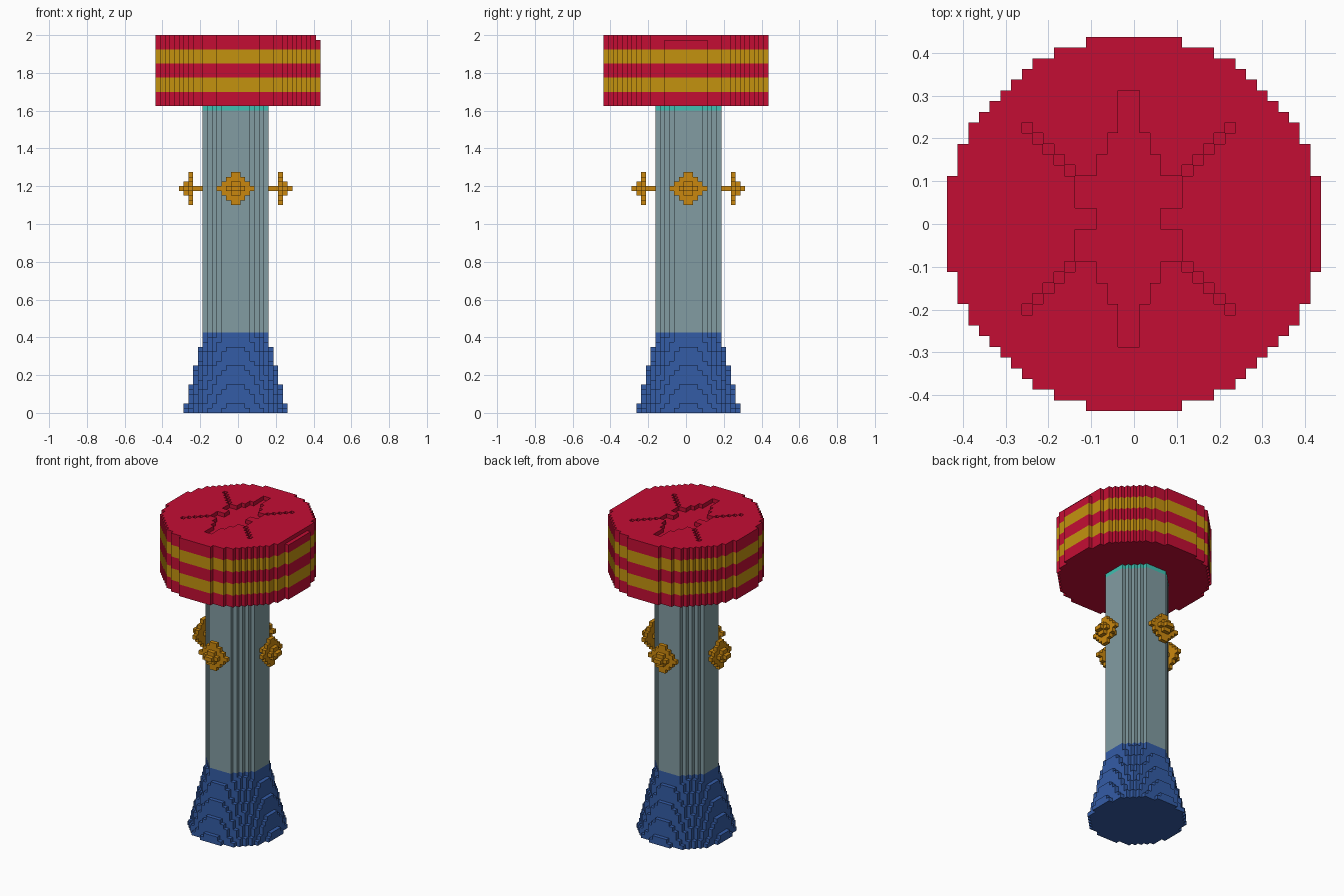
import bpy, bmesh, math

if "Cube" in bpy.data.objects:
    bpy.data.objects.remove(bpy.data.objects["Cube"], do_unlink=True)

U = 0.025          # edge of one block
CX, CY = -0.5, 0.5  # axis of the column, in blocks


def srgb(*rgb):
    return [(c / 255 / 12.92) if c < 11 else ((c / 255 + 0.055) / 1.055) ** 2.4 for c in rgb] + [1.0]


def material(name, rgb):
    m = bpy.data.materials.new(name)
    m.use_nodes = True
    m.diffuse_color = rgb
    m.node_tree.nodes["Principled BSDF"].inputs["Base Color"].default_value = rgb
    return m


red = material("crimson red", srgb(196, 13, 52))
yellow = material("band yellow", srgb(196, 146, 15))
gold = material("ornament gold", srgb(202, 135, 14))
grey = material("grey blue", srgb(130, 156, 162))
teal = material("teal", srgb(64, 192, 178))
blue = material("base blue", srgb(52, 92, 166))

# Outward direction and corner offsets of each side of a block
SIDES = []
for axis in range(3):
    for sign in (-1, 1):
        d = [0, 0, 0]
        d[axis] = sign
        quad = []
        for a, b in ((0, 0), (1, 0), (1, 1), (0, 1)):
            c = [0, 0, 0]
            c[axis] = (sign + 1) // 2
            c[(axis + 1) % 3], c[(axis + 2) % 3] = a, b
            quad.append(c)
        SIDES.append((d, quad if sign > 0 else quad[::-1]))


def blocks(name, cells, mats, rule=lambda k: 0):
    """Build the outer skin of a set of blocks, merging flat areas."""
    bm = bmesh.new()
    corners = {}

    def vert(p):
        if p not in corners:
            corners[p] = bm.verts.new(((p[0] - 0.5) * U, (p[1] - 0.5) * U, p[2] * U))
        return corners[p]

    for i, j, k in sorted(cells):
        for d, quad in SIDES:
            if (i + d[0], j + d[1], k + d[2]) not in cells:
                f = bm.faces.new([vert((i + a, j + b, k + c)) for a, b, c in quad])
                f.material_index = rule(k)
    bmesh.ops.dissolve_limit(bm, angle_limit=0.01, verts=bm.verts[:], edges=bm.edges[:],
                             delimit={'MATERIAL'})
    me = bpy.data.meshes.new(name)
    bm.to_mesh(me)
    bm.free()
    for m in mats:
        me.materials.append(m)
    ob = bpy.data.objects.new(name, me)
    bpy.context.collection.objects.link(ob)
    return ob


def disc(r, k, cx=CX, cy=CY):
    n = math.ceil(r) + 1
    return {(i, j, k) for i in range(-n, n + 1) for j in range(-n, n + 1)
            if (i - cx) ** 2 + (j - cy) ** 2 <= r * r}


def column(radius, k0, k1, cx=CX, cy=CY):
    return set().union(*(disc(radius(k), k, cx, cy) for k in range(k0, k1)))


# Flared base, shaft and collar
blocks("flared_base", column(lambda k: 11 - 0.25 * k, 0, 17), [blue])
blocks("shaft", column(lambda k: 7, 17, 64), [grey])
blocks("collar", column(lambda k: 7, 64, 65), [teal])


# Star sunk into the top of the head
def in_star(i, j):
    x, y = abs(i - CX), abs(j - CY)
    for limit, half in ((1, 3), (4, 5), (6, 3), (8, 2), (12, 1)):
        if y < limit:
            return x < half or (x - y == 1 and 5 < x < 10)
    return False


# Striped head, with a shallow notch on the left rim
head = column(lambda k: 17.5, 65, 80, 0, 0)
head = {c for c in head if c[2] < 79 or not (in_star(c[0], c[1]) or c[0] == 17)}
blocks("striped_head", head, [red, yellow], lambda k: ((k - 65) // 3) % 2)


# Four diamond ornaments around the shaft: (distance out, diamond half width)
LAYERS = ((7.5, 1), (8.5, 1), (9.5, 4), (10.5, 2), (11.5, 1))
TURNS = {"front": (0, -1), "back": (0, 1), "left": (1, 0), "right": (-1, 0)}
for side, (dx, dy) in TURNS.items():
    cells = set()
    for out, half in LAYERS:
        for h in range(1 - half, half):
            for n in range(-half, half):
                t = n + 0.5
                if abs(t) + abs(h) < half:
                    cells.add((round(out * dx - t * dy + CX), round(out * dy + t * dx + CY), 47 + h))
    blocks(side + "_ornament", cells, [gold])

*****

» **INSTRUCTIONS FOR THE TASK**: Everything from the first line of the listing above through the line that contains "c[axis] = (sign + 1) // 2" is to be restated word for word, minus the pictures.

» **REPLY**:
import bpy, bmesh, math

if "Cube" in bpy.data.objects:
    bpy.data.objects.remove(bpy.data.objects["Cube"], do_unlink=True)

U = 0.025          # edge of one block
CX, CY = -0.5, 0.5  # axis of the column, in blocks


def srgb(*rgb):
    return [(c / 255 / 12.92) if c < 11 else ((c / 255 + 0.055) / 1.055) ** 2.4 for c in rgb] + [1.0]


def material(name, rgb):
    m = bpy.data.materials.new(name)
    m.use_nodes = True
    m.diffuse_color = rgb
    m.node_tree.nodes["Principled BSDF"].inputs["Base Color"].default_value = rgb
    return m


red = material("crimson red", srgb(196, 13, 52))
yellow = material("band yellow", srgb(196, 146, 15))
gold = material("ornament gold", srgb(202, 135, 14))
grey = material("grey blue", srgb(130, 156, 162))
teal = material("teal", srgb(64, 192, 178))
blue = material("base blue", srgb(52, 92, 166))

# Outward direction and corner offsets of each side of a block
SIDES = []
for axis in range(3):
    for sign in (-1, 1):
        d = [0, 0, 0]
        d[axis] = sign
        quad = []
        for a, b in ((0, 0), (1, 0), (1, 1), (0, 1)):
            c = [0, 0, 0]
            c[axis] = (sign + 1) // 2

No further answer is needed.